**What you should do**
Below are lines of data, and only some are wanted. Please repeat exactly those from the line that has "return mesh;" through the line that has "[-0.35, 0.58, -0.27], [-0.24, 0.54, -0.31]];".

**Given entries**
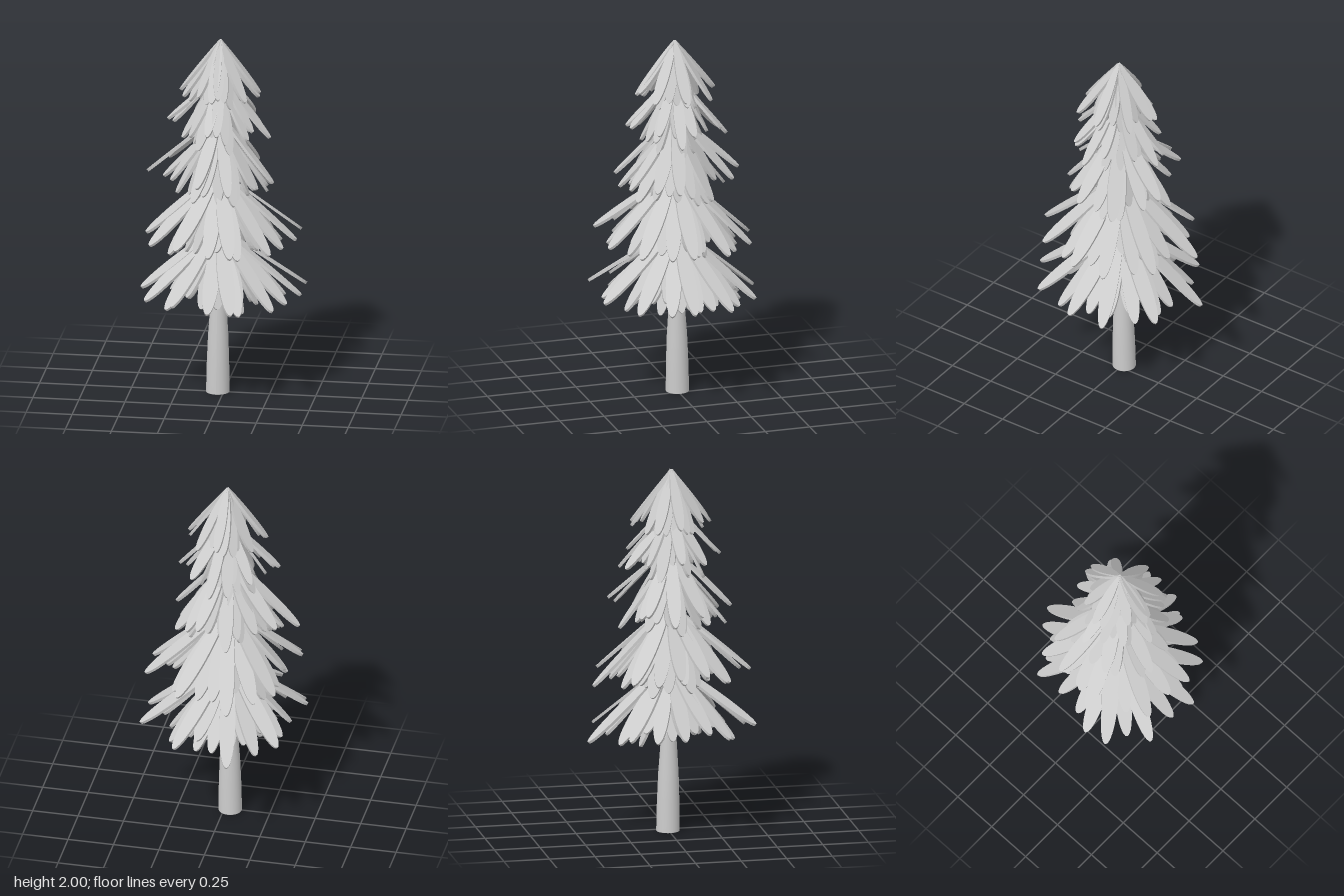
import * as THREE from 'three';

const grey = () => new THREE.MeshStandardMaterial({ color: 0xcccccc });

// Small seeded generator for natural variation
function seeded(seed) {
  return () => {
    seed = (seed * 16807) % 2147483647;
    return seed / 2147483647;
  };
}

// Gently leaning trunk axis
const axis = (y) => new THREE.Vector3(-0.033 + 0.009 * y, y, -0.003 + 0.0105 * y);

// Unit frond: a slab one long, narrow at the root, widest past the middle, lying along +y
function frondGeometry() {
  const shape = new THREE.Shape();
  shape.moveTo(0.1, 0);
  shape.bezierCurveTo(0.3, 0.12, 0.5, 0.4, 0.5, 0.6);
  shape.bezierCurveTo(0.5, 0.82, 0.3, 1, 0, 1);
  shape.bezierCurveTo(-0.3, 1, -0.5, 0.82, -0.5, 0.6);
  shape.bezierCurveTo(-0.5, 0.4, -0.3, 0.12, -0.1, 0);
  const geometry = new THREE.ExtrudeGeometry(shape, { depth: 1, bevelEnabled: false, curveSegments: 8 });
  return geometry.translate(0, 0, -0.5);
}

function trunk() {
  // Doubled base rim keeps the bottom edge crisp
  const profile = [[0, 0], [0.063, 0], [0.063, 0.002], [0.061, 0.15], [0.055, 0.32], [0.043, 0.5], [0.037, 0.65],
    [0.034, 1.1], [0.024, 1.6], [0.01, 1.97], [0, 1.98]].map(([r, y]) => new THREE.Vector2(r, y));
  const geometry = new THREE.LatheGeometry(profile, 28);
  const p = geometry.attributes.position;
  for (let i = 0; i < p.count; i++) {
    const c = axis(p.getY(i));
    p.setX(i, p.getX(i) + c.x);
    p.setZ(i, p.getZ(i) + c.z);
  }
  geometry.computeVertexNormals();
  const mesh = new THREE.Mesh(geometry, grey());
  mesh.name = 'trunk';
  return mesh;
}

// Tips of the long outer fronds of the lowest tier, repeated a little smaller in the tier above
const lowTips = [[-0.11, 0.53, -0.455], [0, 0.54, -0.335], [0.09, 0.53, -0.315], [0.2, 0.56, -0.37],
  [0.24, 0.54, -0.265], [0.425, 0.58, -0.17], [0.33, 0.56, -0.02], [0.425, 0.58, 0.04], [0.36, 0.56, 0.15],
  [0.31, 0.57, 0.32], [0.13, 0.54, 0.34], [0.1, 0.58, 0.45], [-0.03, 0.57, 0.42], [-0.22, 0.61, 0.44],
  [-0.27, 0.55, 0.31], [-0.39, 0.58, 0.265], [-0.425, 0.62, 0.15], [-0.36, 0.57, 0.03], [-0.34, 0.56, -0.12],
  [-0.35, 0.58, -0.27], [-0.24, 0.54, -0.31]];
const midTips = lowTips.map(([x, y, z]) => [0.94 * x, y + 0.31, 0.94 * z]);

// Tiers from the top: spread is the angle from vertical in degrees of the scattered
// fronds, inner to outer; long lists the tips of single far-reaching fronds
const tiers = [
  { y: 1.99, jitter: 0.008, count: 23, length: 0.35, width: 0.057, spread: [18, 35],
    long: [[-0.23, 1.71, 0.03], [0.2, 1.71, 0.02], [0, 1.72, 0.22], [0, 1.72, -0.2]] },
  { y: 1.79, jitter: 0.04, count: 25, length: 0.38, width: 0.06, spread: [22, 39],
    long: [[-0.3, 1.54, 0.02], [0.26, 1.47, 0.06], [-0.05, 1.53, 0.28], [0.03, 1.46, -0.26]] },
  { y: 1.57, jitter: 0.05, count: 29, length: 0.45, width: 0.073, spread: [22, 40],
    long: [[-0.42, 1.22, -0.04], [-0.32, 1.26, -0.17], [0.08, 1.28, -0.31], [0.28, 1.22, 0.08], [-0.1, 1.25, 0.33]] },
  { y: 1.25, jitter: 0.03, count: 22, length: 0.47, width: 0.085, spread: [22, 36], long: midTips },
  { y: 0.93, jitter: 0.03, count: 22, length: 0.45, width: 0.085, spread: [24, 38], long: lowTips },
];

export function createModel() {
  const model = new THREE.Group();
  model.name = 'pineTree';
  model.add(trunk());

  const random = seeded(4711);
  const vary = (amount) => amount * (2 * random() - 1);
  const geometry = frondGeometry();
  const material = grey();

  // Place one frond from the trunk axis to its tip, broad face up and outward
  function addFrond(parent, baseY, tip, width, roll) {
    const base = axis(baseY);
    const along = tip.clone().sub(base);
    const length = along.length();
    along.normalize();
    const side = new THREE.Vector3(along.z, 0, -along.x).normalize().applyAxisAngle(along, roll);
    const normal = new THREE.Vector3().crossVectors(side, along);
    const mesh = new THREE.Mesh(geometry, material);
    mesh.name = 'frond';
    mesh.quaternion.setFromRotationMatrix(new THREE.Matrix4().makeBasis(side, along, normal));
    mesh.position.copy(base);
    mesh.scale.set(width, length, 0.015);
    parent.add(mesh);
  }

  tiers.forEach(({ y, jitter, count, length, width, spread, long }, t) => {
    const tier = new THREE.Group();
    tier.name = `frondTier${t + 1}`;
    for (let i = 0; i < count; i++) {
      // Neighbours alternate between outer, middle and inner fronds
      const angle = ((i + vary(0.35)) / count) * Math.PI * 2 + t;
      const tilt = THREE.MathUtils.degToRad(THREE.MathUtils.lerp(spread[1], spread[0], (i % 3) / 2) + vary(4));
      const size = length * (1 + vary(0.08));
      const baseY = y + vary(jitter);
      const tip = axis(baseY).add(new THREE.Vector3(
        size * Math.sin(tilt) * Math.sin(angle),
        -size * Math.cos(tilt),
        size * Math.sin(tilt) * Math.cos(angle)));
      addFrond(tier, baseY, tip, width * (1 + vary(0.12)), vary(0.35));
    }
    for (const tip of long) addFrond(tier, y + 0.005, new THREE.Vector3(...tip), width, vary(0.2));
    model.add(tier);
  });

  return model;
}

**Task output**
  return mesh;
}

// Tips of the long outer fronds of the lowest tier, repeated a little smaller in the tier above
const lowTips = [[-0.11, 0.53, -0.455], [0, 0.54, -0.335], [0.09, 0.53, -0.315], [0.2, 0.56, -0.37],
  [0.24, 0.54, -0.265], [0.425, 0.58, -0.17], [0.33, 0.56, -0.02], [0.425, 0.58, 0.04], [0.36, 0.56, 0.15],
  [0.31, 0.57, 0.32], [0.13, 0.54, 0.34], [0.1, 0.58, 0.45], [-0.03, 0.57, 0.42], [-0.22, 0.61, 0.44],
  [-0.27, 0.55, 0.31], [-0.39, 0.58, 0.265], [-0.425, 0.62, 0.15], [-0.36, 0.57, 0.03], [-0.34, 0.56, -0.12],
  [-0.35, 0.58, -0.27], [-0.24, 0.54, -0.31]];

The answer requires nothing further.